■ Exercise ■
Filter the entries for the word "loops". Copy each line in which it occurs.

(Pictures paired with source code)
******************************

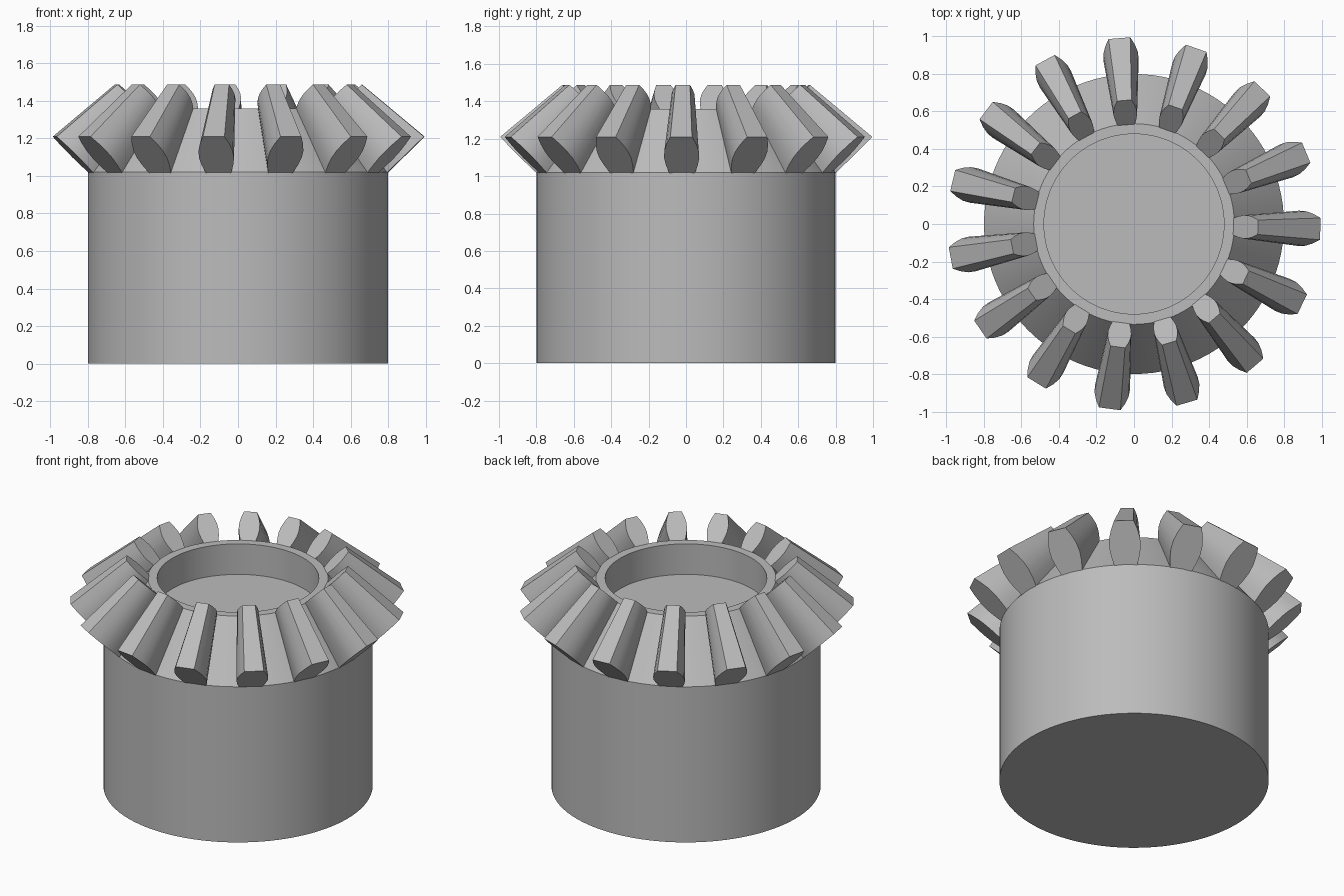
import bpy, bmesh, math
from mathutils import Matrix, Vector

cube = bpy.data.objects.get("Cube")
if cube:
    bpy.data.objects.remove(cube)

steel = bpy.data.materials.new("plain grey")
steel.use_nodes = True
GREY = (0.5, 0.5, 0.5, 1)
steel.diffuse_color = GREY
steel.node_tree.nodes["Principled BSDF"].inputs["Base Color"].default_value = GREY

TEETH = 15
SEGMENTS = 96
APEX = Vector((0, 0, 2.04))   # tip of the pitch cone
INNER = 0.665                 # size of a tooth's inner end
ROOT = Vector((0.8, 0, 1.02))
TIP = Vector((0.994, 0, 1.21))


def finish(name, bm):
    bmesh.ops.recalc_face_normals(bm, faces=bm.faces)
    mesh = bpy.data.meshes.new(name)
    bm.to_mesh(mesh)
    bm.free()
    obj = bpy.data.objects.new(name, mesh)
    bpy.context.collection.objects.link(obj)
    mesh.materials.append(steel)
    bpy.ops.object.select_all(action="DESELECT")
    obj.select_set(True)
    bpy.context.view_layer.objects.active = obj
    bpy.ops.object.shade_smooth_by_angle(angle=math.radians(30))
    return obj


# Hub: cylinder, root cone, rim and shallow bore as one turned profile
bm = bmesh.new()
profile = [(0.8, 0), (0.8, 1.02), (0.535, 1.36), (0.48, 1.36), (0.48, 1.16)]
rings = []
for r, z in profile:
    rings.append([bm.verts.new((r * math.cos(a), r * math.sin(a), z))
                  for a in (math.tau * i / SEGMENTS for i in range(SEGMENTS))])
for low, high in zip(rings, rings[1:]):
    for i in range(SEGMENTS):
        j = (i + 1) % SEGMENTS
        bm.faces.new((low[i], low[j], high[j], high[i]))
bm.faces.new(rings[0])
bm.faces.new(rings[-1])
finish("hub", bm)

# Teeth: bulged section on the back cone, tapering towards the apex
half = [(-0.08, 0.062), (0, 0.07), (0.2, 0.085), (0.4, 0.094),
        (0.6, 0.092), (0.8, 0.079), (1, 0.058)]
outline = half + [(t, -w) for t, w in reversed(half)]
outer = [ROOT.lerp(TIP, t) + Vector((0, w, 0)) for t, w in outline]
inner = [APEX.lerp(p, INNER) for p in outer]

bm = bmesh.new()
for k in range(TEETH):
    turn = Matrix.Rotation(math.radians(-1.5) + math.tau * k / TEETH, 3, "Z")
    back = [bm.verts.new(turn @ p) for p in outer]
    front = [bm.verts.new(turn @ p) for p in inner]
    bm.faces.new(back)
    bm.faces.new(front)
    for i in range(len(back)):
        j = (i + 1) % len(back)
        bm.faces.new((back[i], back[j], front[j], front[i]))
finish("gear_teeth", bm)
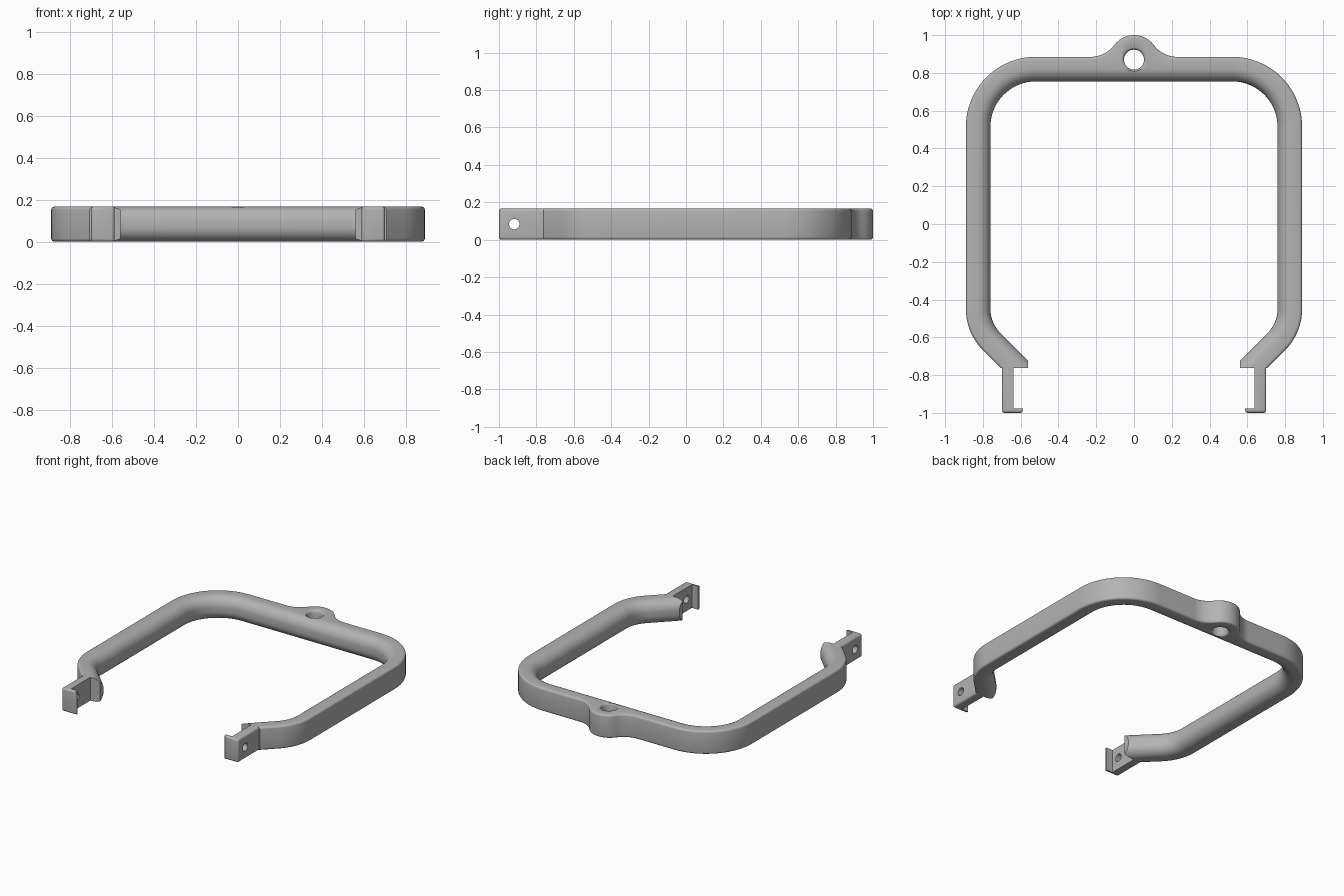
import bpy, bmesh
from math import sin, cos, pi, radians, sqrt
from mathutils import Vector

if "Cube" in bpy.data.objects:
    bpy.data.objects.remove(bpy.data.objects["Cube"])

H = 0.167            # height of the bracket
OUTER_R = 0.015      # small edge rounding on the outside
INNER_R = 0.07       # generous rounding on the inside

grey = bpy.data.materials.new("plain_grey")
grey.use_nodes = True
colour = (0.45, 0.45, 0.45, 1)
grey.diffuse_color = colour
grey.node_tree.nodes["Principled BSDF"].inputs["Base Color"].default_value = colour


def skin(rings):
    """Closed tube through a list of matching point rings."""
    bm = bmesh.new()
    loops = [[bm.verts.new(p) for p in ring] for ring in rings]
    n = len(loops[0])
    for a, b in zip(loops, loops[1:]):
        for i in range(n):
            j = (i + 1) % n
            bm.faces.new((a[i], a[j], b[j], b[i]))
    bm.faces.new(loops[0])
    bm.faces.new(loops[-1])
    return bm


def finish(name, bm):
    bmesh.ops.recalc_face_normals(bm, faces=bm.faces[:])
    mesh = bpy.data.meshes.new(name)
    bm.to_mesh(mesh)
    bm.free()
    mesh.materials.append(grey)
    ob = bpy.data.objects.new(name, mesh)
    bpy.context.collection.objects.link(ob)
    return ob


def activate(ob):
    bpy.ops.object.select_all(action='DESELECT')
    ob.select_set(True)
    bpy.context.view_layer.objects.active = ob


def drill(ob, cutter):
    cutter.hide_render = True
    mod = ob.modifiers.new("hole", 'BOOLEAN')
    mod.object = cutter
    mod.operation = 'DIFFERENCE'
    mod.solver = 'EXACT'
    activate(ob)
    bpy.ops.object.modifier_apply(modifier=mod.name)
    bpy.data.objects.remove(cutter)


def smooth(ob):
    activate(ob)
    bpy.ops.object.shade_smooth_by_angle(angle=radians(35))


def arc(cx, cy, r_out, r_in, a0, a1, n):
    """Outer and inner outline points around one bend."""
    res = []
    for i in range(n + 1):
        a = radians(a0 + (a1 - a0) * i / n)
        d = Vector((cos(a), sin(a), 0))
        c = Vector((cx, cy, 0))
        res.append((c + d * r_out, c + d * r_in))
    return res


def ear_edge(x):
    """Outer edge of the hanging ear: round top with concave shoulders."""
    fillet, start, split = 0.1575, 0.23, 0.104
    if x < split:
        return 0.87 + sqrt(0.13 ** 2 - x * x)
    return 0.885 + fillet - sqrt(fillet ** 2 - (start - x) ** 2)


def section(outer, inner):
    w = (outer - inner).length
    u = (outer - inner) / w
    pts = []
    corners = ((w - OUTER_R, OUTER_R, OUTER_R, 4), (w - OUTER_R, H - OUTER_R, OUTER_R, 4),
               (INNER_R, H - INNER_R, INNER_R, 8), (INNER_R, INNER_R, INNER_R, 8))
    for k, (t, z, r, n) in enumerate(corners):
        for i in range(n + 1):
            a = (k - 1 + i / n) * pi / 2
            pts.append(inner + u * (t + r * cos(a)) + Vector((0, 0, z + r * sin(a))))
    return pts


# Frame: one half from the open end round to the ear, then mirrored
half = arc(0.58, -0.45, 0.31, 0.18, -45, 0, 10)
run_out = Vector((-0.3, -0.3, 0))
half.insert(0, tuple(p + run_out for p in half[0]))
half += arc(0.52, 0.515, 0.37, 0.24, 0, 90, 18)
for i in range(21):
    x = 0.23 * (1 - i / 20)
    half.append((Vector((x, ear_edge(x), 0)), Vector((x, 0.755, 0))))
flip = Vector((-1, 1, 1))
path = half + [(o * flip, p * flip) for o, p in reversed(half[:-1])]
bm = skin([section(o, p) for o, p in path])


def trim(side, co, no):
    """Cut the lower arm on one side and close the cut."""
    faces = [f for f in bm.faces
             if all(v.co.y < -0.4 and v.co.x * side > 0 for v in f.verts)]
    geom = faces + list({e for f in faces for e in f.edges}) + list({v for f in faces for v in f.verts})
    bmesh.ops.bisect_plane(bm, geom=geom, plane_co=co, plane_no=no, clear_outer=True)
    bmesh.ops.holes_fill(bm, edges=[e for e in bm.edges if e.is_boundary], sides=0)


for side in (1, -1):
    trim(side, (0, -0.762, 0), (0, -1, 0))
    trim(side, (0.56 * side, 0, 0), (-side, 0, 0))
frame = finish("frame", bm)

# Rounded hole through the ear
lower = [(-0.05, 0.066), (-0.002, 0.066), (0.002, 0.06), (0.006, 0.056), (0.013, 0.053)]
profile = lower + [(H - z, r) for z, r in reversed(lower)]
rings = [[(r * cos(i * pi / 20), 0.87 + r * sin(i * pi / 20), z) for i in range(40)]
         for z, r in profile]
drill(frame, finish("ear_hole_cutter", skin(rings)))
smooth(frame)

# End tabs with a small inward lip and a pin hole
tab_outline = [(0.70, -0.75), (0.70, -1), (0.588, -1), (0.588, -0.978), (0.638, -0.978), (0.638, -0.75)]
for side, label in ((1, "left"), (-1, "right")):
    bm = skin([[(x * side, y, z) for x, y in tab_outline] for z in (0, H)])

    def outside(v):
        return abs(v.co.x) > 0.69 or v.co.y < -0.99
    edges = [e for e in bm.edges if all(outside(v) for v in e.verts)
             and not (abs(e.verts[0].co.y + 0.75) < 0.01 and abs(e.verts[1].co.y + 0.75) < 0.01)]
    bmesh.ops.recalc_face_normals(bm, faces=bm.faces[:])
    bmesh.ops.bevel(bm, geom=edges, offset=0.014, segments=4, profile=0.5, affect='EDGES')
    tab = finish(label + "_end_tab", bm)
    pin = [[(x * side, -0.918 + 0.028 * cos(i * pi / 12), H / 2 + 0.028 * sin(i * pi / 12))
            for i in range(24)] for x in (0.6, 0.75)]
    drill(tab, finish("pin_hole_cutter", skin(pin)))
    smooth(tab)
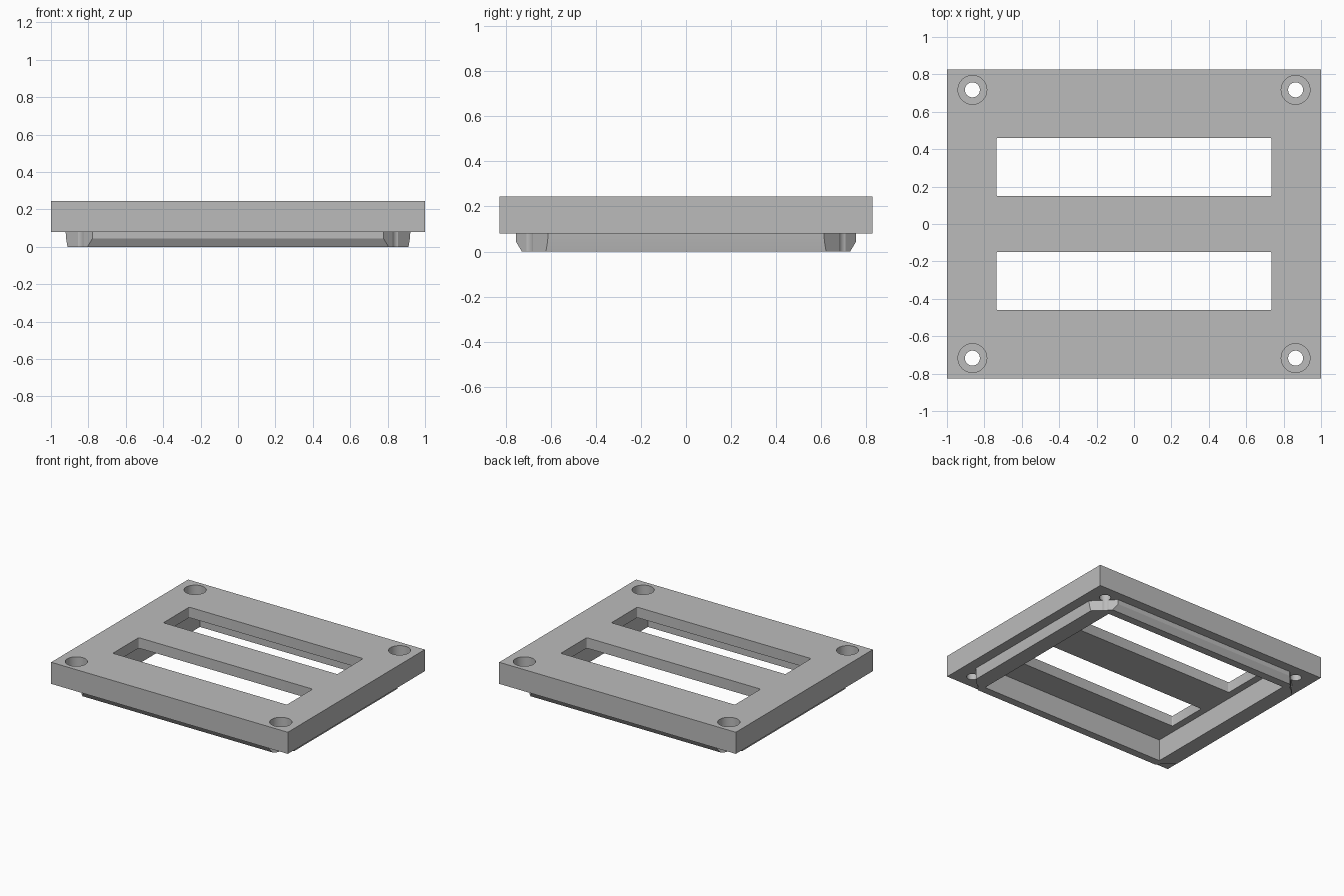
import bpy, bmesh, math

cube = bpy.data.objects.get("Cube")
if cube:
    bpy.data.objects.remove(cube, do_unlink=True)

TOP, BASE = 0.245, 0.08

grey = bpy.data.materials.new("plain_grey")
grey.use_nodes = True
grey.diffuse_color = (0.5, 0.5, 0.5, 1)
grey.node_tree.nodes["Principled BSDF"].inputs["Base Color"].default_value = (0.5, 0.5, 0.5, 1)


def loft(name, sections):
    """Closed solid through a list of rings with equal point counts."""
    bm = bmesh.new()
    rings = [[bm.verts.new(p) for p in ring] for ring in sections]
    n = len(rings[0])
    for lower, upper in zip(rings, rings[1:]):
        for i in range(n):
            j = (i + 1) % n
            bm.faces.new((lower[i], lower[j], upper[j], upper[i]))
    bm.faces.new(rings[0][::-1])
    bm.faces.new(rings[-1])
    bmesh.ops.recalc_face_normals(bm, faces=bm.faces[:])
    mesh = bpy.data.meshes.new(name)
    bm.to_mesh(mesh)
    bm.free()
    mesh.materials.append(grey)
    ob = bpy.data.objects.new(name, mesh)
    bpy.context.collection.objects.link(ob)
    return ob


def box(name, hx, hy, z0, z1, cy=0):
    corners = ((-hx, -hy), (hx, -hy), (hx, hy), (-hx, hy))
    return loft(name, [[(x, y + cy, z) for x, y in corners] for z in (z0, z1)])


def cylinder(name, x, y, r, z0, z1, n=48):
    turn = [2 * math.pi * i / n for i in range(n)]
    return loft(name, [[(x + r * math.cos(a), y + r * math.sin(a), z) for a in turn]
                       for z in (z0, z1)])


def clipped_ring(hx, hy, z, cut=1.533):
    """Rectangle whose corners are cut by the diagonal x + y = cut."""
    ax, ay = cut - hy, cut - hx
    return [(hx, -ay, z), (hx, ay, z), (ax, hy, z), (-ax, hy, z),
            (-hx, ay, z), (-hx, -ay, z), (-ax, -hy, z), (ax, -hy, z)]


def combine(target, tool, operation):
    tool.hide_render = True
    mod = target.modifiers.new("combine", 'BOOLEAN')
    mod.operation = operation
    mod.solver = 'EXACT'
    mod.object = tool
    bpy.context.view_layer.objects.active = target
    bpy.ops.object.modifier_apply(modifier=mod.name)
    bpy.data.objects.remove(tool, do_unlink=True)


# Cover plate with the clipped, undercut locating rim below it
plate = box("cover_plate", 1, 0.827, BASE, TOP)
rim = loft("locating_rim", [clipped_ring(0.912, 0.728, 0),
                            clipped_ring(0.919, 0.755, 0.045),
                            clipped_ring(0.924, 0.755, BASE + 0.03)])
combine(plate, rim, 'UNION')

# Hollow underside
combine(plate, box("pocket_cutter", 0.79, 0.668, -0.1, 0.165), 'DIFFERENCE')

# Two long slots with tiny rounded corners
for side in (-1, 1):
    slot = box("slot_cutter", 0.735, 0.156, 0.1, 0.4, side * 0.305)
    bm = bmesh.new()
    bm.from_mesh(slot.data)
    uprights = [e for e in bm.edges if abs(e.verts[0].co.z - e.verts[1].co.z) > 0.1]
    bmesh.ops.bevel(bm, geom=uprights, offset=0.008, segments=3, profile=0.5, affect='EDGES')
    bm.to_mesh(slot.data)
    bm.free()
    combine(plate, slot, 'DIFFERENCE')

# Counterbored screw holes in the corners
for sx in (-1, 1):
    for sy in (-1, 1):
        x, y = sx * 0.864, sy * 0.717
        combine(plate, cylinder("hole_cutter", x, y, 0.04, -0.1, 0.4), 'DIFFERENCE')
        combine(plate, cylinder("bore_cutter", x, y, 0.077, 0.13, 0.4), 'DIFFERENCE')

bpy.ops.object.select_all(action='DESELECT')
plate.select_set(True)
bpy.context.view_layer.objects.active = plate
bpy.ops.object.shade_smooth_by_angle(angle=math.radians(20))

******************************

■ Reply to the task ■
    loops = [[bm.verts.new(p) for p in ring] for ring in rings]
    n = len(loops[0])
    for a, b in zip(loops, loops[1:]):
    bm.faces.new(loops[0])
    bm.faces.new(loops[-1])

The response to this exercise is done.